> **ASSIGNED TASK**:
Count the lines below that include the word "return", then give that number and no other words.

> **RECORDS PROVIDED**:
┄┄┄┄┄┄┄┄┄┄

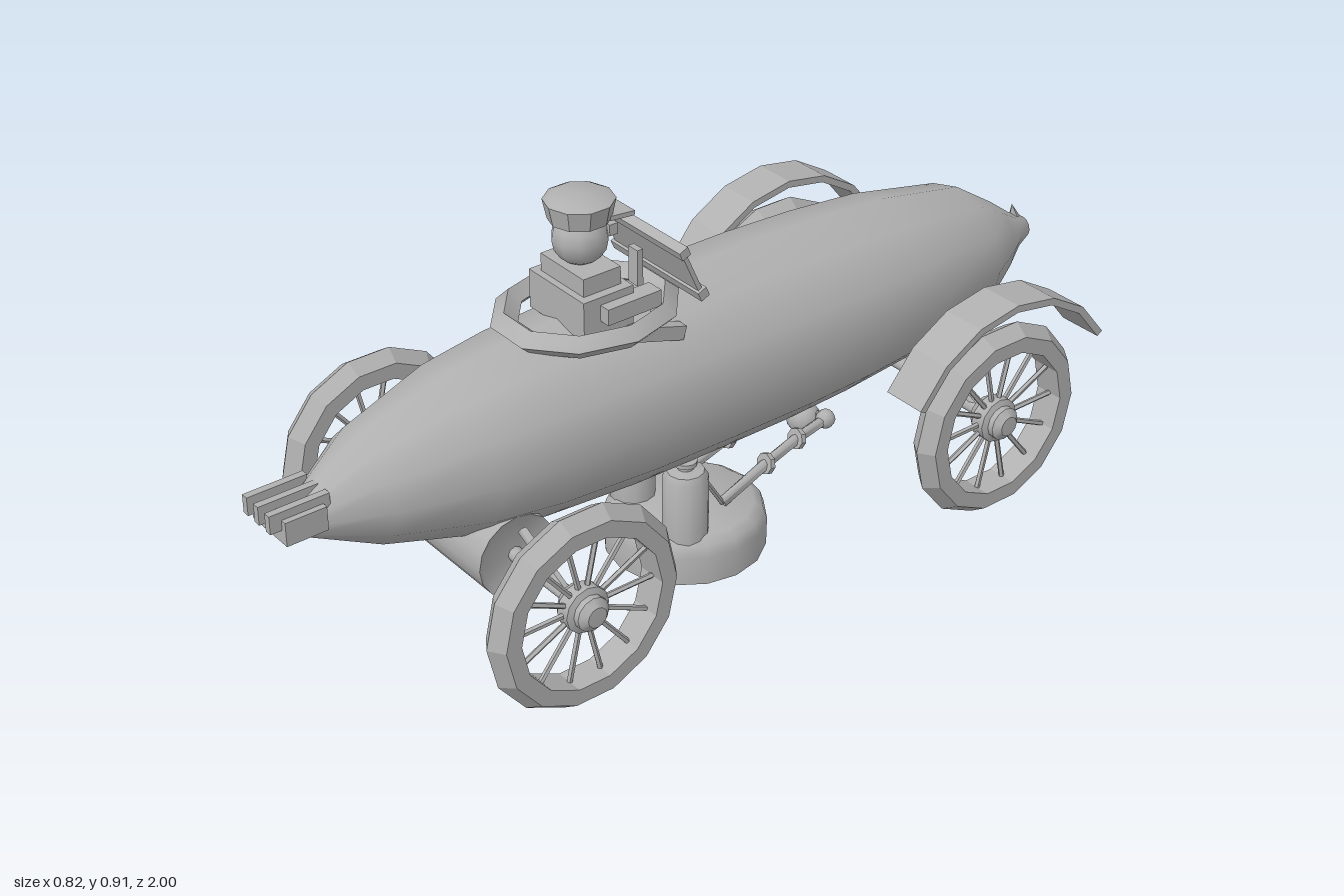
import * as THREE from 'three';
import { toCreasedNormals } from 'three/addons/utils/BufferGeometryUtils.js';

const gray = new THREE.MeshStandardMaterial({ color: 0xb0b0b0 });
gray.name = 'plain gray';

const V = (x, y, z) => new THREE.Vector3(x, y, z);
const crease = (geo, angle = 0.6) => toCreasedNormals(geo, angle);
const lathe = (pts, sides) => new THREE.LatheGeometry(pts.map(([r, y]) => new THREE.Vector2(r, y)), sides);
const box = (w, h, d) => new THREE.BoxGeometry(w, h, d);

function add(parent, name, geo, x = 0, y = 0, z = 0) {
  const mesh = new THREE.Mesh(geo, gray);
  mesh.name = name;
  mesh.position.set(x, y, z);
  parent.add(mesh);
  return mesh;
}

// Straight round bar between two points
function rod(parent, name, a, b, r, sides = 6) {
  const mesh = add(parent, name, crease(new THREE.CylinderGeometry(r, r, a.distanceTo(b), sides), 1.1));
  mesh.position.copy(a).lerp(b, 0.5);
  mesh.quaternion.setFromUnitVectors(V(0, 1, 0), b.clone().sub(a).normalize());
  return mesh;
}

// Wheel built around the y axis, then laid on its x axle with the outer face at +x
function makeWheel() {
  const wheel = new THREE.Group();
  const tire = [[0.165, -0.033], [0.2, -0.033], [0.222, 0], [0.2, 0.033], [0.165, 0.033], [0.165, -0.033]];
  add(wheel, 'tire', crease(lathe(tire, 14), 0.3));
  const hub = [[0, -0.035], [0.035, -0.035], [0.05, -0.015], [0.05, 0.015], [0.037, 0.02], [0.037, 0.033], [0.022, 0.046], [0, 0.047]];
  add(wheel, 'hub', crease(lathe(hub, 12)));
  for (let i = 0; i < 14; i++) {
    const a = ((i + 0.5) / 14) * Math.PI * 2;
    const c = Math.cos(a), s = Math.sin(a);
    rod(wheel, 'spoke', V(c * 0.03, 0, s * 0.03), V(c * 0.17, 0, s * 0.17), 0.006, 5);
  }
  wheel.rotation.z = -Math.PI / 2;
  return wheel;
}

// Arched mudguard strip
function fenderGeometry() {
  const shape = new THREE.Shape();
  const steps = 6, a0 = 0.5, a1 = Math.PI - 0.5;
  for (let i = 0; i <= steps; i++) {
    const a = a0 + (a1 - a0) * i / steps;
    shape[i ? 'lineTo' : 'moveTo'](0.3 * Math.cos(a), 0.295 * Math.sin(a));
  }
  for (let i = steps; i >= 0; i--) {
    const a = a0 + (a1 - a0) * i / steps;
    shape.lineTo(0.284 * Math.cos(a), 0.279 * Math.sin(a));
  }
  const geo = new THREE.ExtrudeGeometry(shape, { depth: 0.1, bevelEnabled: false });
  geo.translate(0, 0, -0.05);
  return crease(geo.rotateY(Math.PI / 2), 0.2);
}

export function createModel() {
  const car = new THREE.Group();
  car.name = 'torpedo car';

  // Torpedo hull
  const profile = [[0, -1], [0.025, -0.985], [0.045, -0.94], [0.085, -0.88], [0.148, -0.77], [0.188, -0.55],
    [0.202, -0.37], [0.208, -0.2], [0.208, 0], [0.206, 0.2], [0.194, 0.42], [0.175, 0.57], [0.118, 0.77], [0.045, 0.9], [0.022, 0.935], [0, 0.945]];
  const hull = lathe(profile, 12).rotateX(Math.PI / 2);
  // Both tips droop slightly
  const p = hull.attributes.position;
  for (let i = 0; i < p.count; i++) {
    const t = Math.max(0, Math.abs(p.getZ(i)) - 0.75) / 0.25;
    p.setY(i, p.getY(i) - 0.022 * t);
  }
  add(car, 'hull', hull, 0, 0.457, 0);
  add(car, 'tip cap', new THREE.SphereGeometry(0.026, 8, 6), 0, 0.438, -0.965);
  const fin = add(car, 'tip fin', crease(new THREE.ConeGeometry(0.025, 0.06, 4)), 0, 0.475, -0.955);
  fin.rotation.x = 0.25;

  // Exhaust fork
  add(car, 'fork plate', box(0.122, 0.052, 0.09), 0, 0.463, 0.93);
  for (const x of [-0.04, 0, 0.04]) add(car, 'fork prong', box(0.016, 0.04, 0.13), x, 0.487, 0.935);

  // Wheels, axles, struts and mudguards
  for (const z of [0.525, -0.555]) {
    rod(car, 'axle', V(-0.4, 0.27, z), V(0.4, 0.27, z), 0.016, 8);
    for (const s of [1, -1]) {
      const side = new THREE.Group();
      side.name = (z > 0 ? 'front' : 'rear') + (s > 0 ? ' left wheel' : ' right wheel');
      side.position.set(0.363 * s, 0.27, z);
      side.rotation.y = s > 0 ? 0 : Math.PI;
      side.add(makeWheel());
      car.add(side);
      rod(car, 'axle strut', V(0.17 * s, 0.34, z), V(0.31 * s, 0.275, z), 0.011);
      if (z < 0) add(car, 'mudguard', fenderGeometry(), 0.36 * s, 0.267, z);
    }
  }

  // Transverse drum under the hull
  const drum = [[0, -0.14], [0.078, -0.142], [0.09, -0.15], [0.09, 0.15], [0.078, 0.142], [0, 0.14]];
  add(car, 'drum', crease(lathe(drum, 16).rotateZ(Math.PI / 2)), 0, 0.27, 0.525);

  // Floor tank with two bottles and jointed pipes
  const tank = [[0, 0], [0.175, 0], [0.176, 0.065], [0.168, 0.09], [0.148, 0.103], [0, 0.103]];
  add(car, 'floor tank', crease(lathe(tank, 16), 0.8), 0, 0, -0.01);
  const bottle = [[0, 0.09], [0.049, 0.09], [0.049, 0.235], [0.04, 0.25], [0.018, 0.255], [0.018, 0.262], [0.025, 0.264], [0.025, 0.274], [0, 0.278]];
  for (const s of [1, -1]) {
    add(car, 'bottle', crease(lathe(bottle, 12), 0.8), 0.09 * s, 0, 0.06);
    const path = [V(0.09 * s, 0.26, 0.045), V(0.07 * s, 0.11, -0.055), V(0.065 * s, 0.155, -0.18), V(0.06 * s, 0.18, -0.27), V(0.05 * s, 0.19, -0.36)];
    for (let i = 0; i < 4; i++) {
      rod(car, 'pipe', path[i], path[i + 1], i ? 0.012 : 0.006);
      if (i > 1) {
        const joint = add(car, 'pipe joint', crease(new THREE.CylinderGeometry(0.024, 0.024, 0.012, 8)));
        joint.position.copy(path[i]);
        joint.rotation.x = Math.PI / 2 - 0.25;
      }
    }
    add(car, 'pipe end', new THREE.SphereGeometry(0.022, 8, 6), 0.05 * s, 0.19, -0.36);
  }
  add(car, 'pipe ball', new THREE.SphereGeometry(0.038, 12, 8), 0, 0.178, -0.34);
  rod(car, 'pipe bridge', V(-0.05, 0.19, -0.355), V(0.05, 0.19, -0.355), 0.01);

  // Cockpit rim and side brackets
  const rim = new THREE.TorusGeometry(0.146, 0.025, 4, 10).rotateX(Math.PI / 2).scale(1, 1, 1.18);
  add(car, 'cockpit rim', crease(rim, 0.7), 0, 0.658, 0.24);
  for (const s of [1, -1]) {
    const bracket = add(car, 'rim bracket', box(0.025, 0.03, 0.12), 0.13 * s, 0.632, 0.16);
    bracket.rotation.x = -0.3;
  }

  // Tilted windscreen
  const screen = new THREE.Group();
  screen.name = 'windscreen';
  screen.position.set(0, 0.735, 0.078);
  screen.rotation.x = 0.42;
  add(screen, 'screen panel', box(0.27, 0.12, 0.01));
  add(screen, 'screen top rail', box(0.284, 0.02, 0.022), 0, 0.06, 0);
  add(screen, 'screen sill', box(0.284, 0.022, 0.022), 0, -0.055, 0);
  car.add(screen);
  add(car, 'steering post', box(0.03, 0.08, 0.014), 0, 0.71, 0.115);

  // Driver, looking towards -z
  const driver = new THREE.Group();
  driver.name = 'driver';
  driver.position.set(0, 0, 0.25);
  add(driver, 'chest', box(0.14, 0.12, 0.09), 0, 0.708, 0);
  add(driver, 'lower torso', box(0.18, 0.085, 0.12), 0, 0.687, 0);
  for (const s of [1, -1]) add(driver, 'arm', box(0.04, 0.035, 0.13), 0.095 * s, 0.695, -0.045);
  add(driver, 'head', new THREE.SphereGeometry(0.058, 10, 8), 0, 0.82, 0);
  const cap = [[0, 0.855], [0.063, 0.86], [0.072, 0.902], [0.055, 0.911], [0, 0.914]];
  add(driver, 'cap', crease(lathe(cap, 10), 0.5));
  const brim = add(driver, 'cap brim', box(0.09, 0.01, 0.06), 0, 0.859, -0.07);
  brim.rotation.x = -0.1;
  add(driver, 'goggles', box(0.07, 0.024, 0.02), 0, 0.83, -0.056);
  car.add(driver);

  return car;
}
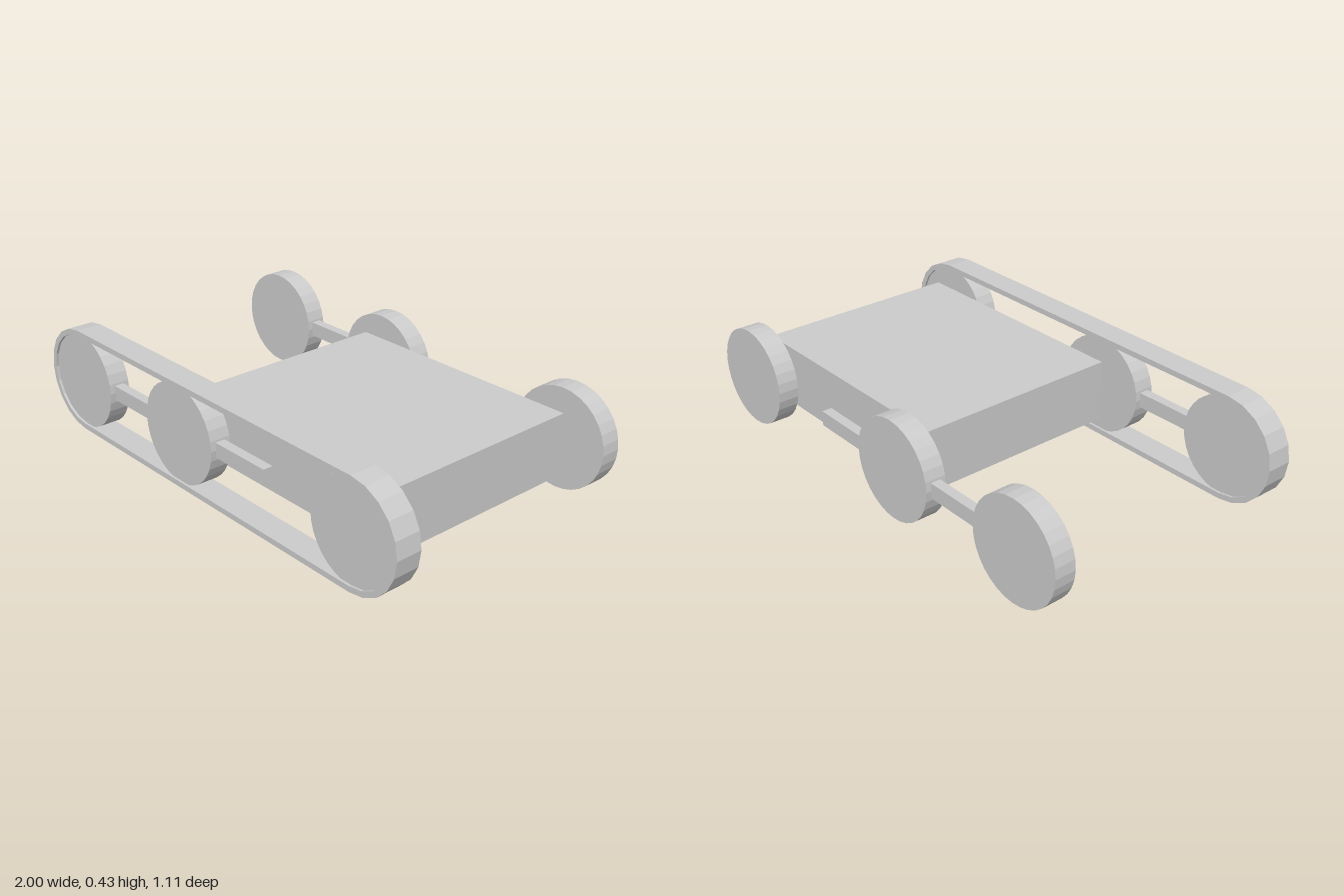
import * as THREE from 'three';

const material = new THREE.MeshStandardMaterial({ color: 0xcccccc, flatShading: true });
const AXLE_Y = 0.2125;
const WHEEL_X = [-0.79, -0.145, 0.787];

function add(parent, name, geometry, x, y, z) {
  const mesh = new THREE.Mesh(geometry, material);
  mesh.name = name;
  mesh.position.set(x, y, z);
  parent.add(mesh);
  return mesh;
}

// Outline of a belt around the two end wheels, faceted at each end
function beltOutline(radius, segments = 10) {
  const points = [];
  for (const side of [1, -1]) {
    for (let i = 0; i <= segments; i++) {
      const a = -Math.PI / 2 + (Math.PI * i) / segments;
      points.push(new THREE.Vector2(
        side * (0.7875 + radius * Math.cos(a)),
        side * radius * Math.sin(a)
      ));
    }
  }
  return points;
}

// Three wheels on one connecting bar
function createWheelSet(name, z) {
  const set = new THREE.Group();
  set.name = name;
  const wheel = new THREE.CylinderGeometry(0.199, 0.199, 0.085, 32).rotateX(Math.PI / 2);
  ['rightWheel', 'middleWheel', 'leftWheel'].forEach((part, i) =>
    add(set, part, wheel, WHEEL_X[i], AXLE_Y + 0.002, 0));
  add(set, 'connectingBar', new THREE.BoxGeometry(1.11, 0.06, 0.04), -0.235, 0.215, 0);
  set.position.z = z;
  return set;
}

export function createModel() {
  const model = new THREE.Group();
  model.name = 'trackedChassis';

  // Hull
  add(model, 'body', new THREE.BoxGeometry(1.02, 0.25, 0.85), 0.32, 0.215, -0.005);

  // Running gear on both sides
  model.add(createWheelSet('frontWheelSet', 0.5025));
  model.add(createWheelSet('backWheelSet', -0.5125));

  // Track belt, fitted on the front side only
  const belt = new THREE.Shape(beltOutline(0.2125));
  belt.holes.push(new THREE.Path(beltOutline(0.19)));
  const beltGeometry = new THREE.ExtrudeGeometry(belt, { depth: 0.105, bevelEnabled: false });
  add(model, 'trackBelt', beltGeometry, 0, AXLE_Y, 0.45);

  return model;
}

┄┄┄┄┄┄┄┄┄┄

> **EXPECTED ANSWER**:
9